ALBANY -- As construction begins at the site of the University at Albany's new 500-bed dormitory, school officials have given up on a controversial plan to connect the two five-story buildings' sewer system to Albany's aging infrastructure and a pump station along the Krumkill Creek.
UAlbany originally planned to link the new apartment-style dorm to older sewer lines along Western Avenue that lead to the Woodville pump station.
But that plan sparked concerns that the added volume might increase bacteria spilling into the Krumkill during heavy storms, when the pump station is allowed to overflow a certain amount into the Hudson River tributary according to an agreement with the state Department of Environmental Conservation.
The plan also triggered worries that the added volume could exacerbate sewer backups in homes downstream in the city -- a problem DEC has ordered the city to remedy.
Karl Luntta, a UAlbany spokesman, confirmed that the university has decided not to connect to the city's Western Avenue sewers but said UAlbany still believes its plan, which centered on making repairs to the sewer pipes to mitigate the impact of the new volume, would have succeeded.
"We assessed our options," Luntta said. "Certainly there were questions that were being asked, and we do believe that we were in the right place."
The two most likely alternatives are connecting to the town of Guilderland's sewer system, also along Western Avenue, or pumping the sewage north directly to Albany's newer Patroon Creek sewer along Washington Avenue -- both of which would be more costly for UAlbany to maintain.
Luntta said the university hasn't decided which it favors.
Guilderland Supervisor Ken Runion said the town has discussed the possibility of connection with UAlbany -- including an estimated $338,000 mitigation fee the school would have to pay the town to make up for the increased burden on the system.
The fight over the sewer system was the last battle in neighbors' efforts to scuttle the dorm project amid fears it would also cause surface flooding, traffic, noise and other problems on Tudor Road, which is adjacent to the construction site on the campus' southeastern corner near the Boor Sculpture Studio.
To allay some of those fears, UAlbany has amended its plans for the $60 million project, funding permitting, to include rooftop vegetation in parts of the complex, as well as rain gardens and the strategic use of permeable pavement in the new 350-space parking lot -- all to reduce the amount of water flowing off the site and into storm sewers.
Neighbors also protested clearing of the land -- more than a dozen wooded acres, including nearly 3.5 acres of the Harriman State Office Campus.

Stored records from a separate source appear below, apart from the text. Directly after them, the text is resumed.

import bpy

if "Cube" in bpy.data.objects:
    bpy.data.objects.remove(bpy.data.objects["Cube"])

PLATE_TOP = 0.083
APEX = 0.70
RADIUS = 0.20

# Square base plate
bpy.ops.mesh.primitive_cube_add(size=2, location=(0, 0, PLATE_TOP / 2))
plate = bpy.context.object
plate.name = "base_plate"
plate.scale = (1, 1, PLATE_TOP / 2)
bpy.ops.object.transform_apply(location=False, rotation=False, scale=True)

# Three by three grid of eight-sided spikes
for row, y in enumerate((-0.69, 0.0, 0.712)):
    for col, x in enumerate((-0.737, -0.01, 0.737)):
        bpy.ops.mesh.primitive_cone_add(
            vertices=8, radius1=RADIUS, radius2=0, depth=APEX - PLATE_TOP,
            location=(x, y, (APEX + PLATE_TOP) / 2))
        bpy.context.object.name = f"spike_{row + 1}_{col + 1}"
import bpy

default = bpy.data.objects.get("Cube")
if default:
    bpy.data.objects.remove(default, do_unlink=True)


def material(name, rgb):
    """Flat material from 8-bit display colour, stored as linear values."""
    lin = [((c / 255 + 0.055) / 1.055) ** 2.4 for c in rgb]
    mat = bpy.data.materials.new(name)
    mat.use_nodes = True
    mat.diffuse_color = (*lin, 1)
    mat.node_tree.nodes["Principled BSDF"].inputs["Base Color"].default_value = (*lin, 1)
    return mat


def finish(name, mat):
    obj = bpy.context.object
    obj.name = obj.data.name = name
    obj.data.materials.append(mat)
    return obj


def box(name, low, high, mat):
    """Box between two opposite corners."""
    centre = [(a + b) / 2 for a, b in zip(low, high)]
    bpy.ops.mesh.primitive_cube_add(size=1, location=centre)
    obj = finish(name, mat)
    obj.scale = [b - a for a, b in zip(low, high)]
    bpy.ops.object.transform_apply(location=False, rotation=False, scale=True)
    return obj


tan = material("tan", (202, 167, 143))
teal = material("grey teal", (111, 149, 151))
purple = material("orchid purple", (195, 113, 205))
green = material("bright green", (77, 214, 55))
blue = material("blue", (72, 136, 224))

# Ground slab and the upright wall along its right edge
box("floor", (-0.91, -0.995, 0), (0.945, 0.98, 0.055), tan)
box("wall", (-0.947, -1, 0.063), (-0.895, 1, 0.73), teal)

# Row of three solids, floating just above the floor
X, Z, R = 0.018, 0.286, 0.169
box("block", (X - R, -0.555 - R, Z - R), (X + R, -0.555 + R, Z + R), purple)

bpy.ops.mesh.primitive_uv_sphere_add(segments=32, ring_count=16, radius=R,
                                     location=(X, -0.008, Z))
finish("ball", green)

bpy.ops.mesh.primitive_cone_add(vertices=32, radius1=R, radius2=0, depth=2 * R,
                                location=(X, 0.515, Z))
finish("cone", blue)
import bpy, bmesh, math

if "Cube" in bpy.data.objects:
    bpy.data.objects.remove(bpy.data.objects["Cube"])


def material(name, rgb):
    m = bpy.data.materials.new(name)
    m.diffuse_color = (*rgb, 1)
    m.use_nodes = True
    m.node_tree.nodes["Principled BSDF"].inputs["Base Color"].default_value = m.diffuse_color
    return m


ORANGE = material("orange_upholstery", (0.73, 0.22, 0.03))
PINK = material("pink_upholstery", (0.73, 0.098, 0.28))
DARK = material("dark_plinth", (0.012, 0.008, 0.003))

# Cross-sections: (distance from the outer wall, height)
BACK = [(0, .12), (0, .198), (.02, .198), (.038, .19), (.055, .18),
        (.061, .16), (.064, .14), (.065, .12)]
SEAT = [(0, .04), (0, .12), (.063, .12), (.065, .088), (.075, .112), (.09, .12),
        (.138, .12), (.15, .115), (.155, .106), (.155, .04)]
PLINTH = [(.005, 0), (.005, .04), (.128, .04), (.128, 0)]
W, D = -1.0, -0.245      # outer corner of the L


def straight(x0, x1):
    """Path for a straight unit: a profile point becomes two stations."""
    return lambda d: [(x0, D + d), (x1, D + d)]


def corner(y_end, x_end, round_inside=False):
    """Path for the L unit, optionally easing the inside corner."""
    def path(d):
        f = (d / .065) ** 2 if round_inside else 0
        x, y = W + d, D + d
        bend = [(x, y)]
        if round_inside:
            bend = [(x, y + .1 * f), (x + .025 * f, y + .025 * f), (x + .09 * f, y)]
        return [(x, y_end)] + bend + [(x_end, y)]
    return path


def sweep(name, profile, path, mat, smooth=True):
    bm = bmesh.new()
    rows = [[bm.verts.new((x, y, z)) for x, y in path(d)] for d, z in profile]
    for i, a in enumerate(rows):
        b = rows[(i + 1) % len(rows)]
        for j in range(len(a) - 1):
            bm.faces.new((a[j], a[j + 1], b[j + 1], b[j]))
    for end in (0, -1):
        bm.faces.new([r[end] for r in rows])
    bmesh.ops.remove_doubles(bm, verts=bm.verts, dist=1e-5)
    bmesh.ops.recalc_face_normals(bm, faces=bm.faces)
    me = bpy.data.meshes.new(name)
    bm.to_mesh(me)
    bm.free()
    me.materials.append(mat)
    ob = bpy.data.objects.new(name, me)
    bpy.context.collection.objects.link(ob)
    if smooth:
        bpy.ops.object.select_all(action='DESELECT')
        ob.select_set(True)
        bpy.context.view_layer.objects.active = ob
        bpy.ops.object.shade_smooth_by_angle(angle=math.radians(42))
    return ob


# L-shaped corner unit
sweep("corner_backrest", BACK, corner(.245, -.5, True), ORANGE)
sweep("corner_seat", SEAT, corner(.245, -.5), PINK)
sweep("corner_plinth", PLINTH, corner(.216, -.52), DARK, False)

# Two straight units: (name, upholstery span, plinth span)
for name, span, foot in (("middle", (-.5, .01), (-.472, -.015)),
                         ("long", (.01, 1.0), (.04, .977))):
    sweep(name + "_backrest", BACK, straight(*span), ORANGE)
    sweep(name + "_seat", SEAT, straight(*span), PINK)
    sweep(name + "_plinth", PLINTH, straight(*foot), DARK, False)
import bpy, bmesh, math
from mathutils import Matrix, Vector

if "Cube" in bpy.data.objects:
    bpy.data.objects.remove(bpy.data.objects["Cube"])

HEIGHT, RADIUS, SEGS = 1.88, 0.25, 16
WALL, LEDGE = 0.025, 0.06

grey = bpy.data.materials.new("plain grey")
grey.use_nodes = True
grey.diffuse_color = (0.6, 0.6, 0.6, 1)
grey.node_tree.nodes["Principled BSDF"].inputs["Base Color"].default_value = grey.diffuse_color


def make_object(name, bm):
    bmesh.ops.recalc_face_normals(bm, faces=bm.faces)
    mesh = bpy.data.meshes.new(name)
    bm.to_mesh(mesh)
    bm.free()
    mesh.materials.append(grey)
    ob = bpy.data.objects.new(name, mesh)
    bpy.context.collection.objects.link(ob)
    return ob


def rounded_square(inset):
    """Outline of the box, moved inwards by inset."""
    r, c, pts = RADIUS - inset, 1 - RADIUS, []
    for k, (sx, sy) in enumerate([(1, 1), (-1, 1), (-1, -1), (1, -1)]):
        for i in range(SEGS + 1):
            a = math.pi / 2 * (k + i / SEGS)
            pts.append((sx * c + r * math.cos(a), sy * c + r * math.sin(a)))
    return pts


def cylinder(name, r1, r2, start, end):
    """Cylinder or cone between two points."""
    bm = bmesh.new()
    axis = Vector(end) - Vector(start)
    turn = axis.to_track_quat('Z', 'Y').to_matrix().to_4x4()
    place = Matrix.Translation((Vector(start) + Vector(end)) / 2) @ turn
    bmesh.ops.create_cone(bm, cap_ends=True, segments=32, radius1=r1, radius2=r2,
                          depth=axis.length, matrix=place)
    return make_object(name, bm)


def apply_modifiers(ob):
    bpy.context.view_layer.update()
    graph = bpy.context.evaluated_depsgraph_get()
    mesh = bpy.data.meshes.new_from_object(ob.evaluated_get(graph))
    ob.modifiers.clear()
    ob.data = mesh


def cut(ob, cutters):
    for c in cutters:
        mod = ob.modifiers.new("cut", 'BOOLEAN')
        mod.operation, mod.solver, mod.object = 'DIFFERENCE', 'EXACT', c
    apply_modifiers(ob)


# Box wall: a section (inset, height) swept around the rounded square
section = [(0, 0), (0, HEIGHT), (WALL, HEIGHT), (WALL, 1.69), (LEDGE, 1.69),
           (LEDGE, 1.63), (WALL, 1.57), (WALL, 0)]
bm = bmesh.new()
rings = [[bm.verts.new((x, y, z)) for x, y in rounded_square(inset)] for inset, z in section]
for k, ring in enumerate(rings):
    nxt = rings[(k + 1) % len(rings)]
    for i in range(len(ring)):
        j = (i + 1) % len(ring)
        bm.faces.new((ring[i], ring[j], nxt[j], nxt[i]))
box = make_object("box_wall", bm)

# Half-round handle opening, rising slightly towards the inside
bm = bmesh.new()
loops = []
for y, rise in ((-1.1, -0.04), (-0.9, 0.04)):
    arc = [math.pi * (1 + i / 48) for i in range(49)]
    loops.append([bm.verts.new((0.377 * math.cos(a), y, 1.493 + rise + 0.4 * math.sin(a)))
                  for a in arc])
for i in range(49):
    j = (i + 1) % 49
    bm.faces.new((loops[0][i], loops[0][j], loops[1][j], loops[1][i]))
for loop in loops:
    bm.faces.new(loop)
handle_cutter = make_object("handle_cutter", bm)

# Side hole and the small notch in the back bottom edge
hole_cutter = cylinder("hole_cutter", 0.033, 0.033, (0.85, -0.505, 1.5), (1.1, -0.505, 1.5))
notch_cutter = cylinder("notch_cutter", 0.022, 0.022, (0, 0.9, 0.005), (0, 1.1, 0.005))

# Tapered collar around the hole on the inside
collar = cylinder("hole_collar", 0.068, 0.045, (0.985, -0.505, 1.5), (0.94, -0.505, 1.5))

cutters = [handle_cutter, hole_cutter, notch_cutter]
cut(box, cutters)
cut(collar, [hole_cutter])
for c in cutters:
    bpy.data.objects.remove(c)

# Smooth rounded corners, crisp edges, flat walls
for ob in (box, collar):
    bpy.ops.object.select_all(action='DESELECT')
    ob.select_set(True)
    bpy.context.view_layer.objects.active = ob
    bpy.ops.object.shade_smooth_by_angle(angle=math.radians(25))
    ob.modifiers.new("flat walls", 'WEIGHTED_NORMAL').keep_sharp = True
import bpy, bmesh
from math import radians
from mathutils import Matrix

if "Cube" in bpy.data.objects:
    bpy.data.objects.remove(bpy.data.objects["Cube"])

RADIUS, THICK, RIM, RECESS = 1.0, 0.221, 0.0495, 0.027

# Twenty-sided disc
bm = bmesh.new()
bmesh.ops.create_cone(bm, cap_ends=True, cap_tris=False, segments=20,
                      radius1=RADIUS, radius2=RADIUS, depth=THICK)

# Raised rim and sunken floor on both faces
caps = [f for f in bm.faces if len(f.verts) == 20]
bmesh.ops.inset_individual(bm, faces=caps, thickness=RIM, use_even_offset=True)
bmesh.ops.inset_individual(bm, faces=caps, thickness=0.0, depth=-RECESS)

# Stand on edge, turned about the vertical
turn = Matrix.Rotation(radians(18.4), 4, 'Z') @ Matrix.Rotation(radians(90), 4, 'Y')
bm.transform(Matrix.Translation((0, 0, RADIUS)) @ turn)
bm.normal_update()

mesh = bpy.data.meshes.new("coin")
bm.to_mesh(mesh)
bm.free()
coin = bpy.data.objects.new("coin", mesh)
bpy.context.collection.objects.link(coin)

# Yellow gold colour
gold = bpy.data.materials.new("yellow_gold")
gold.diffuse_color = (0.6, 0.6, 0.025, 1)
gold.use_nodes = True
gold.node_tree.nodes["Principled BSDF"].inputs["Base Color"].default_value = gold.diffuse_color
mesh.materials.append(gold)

That work has already begun. This fall, workers will focus on building a berm to shield neighbors from the two five-story buildings and preparations to move the campus ring road, University Drive, some 450 feet east of its current location.
The dorm is expected to open in August 2012.
Reach Jordan Carleo-Evangelist at 454-5445 or email@example.com.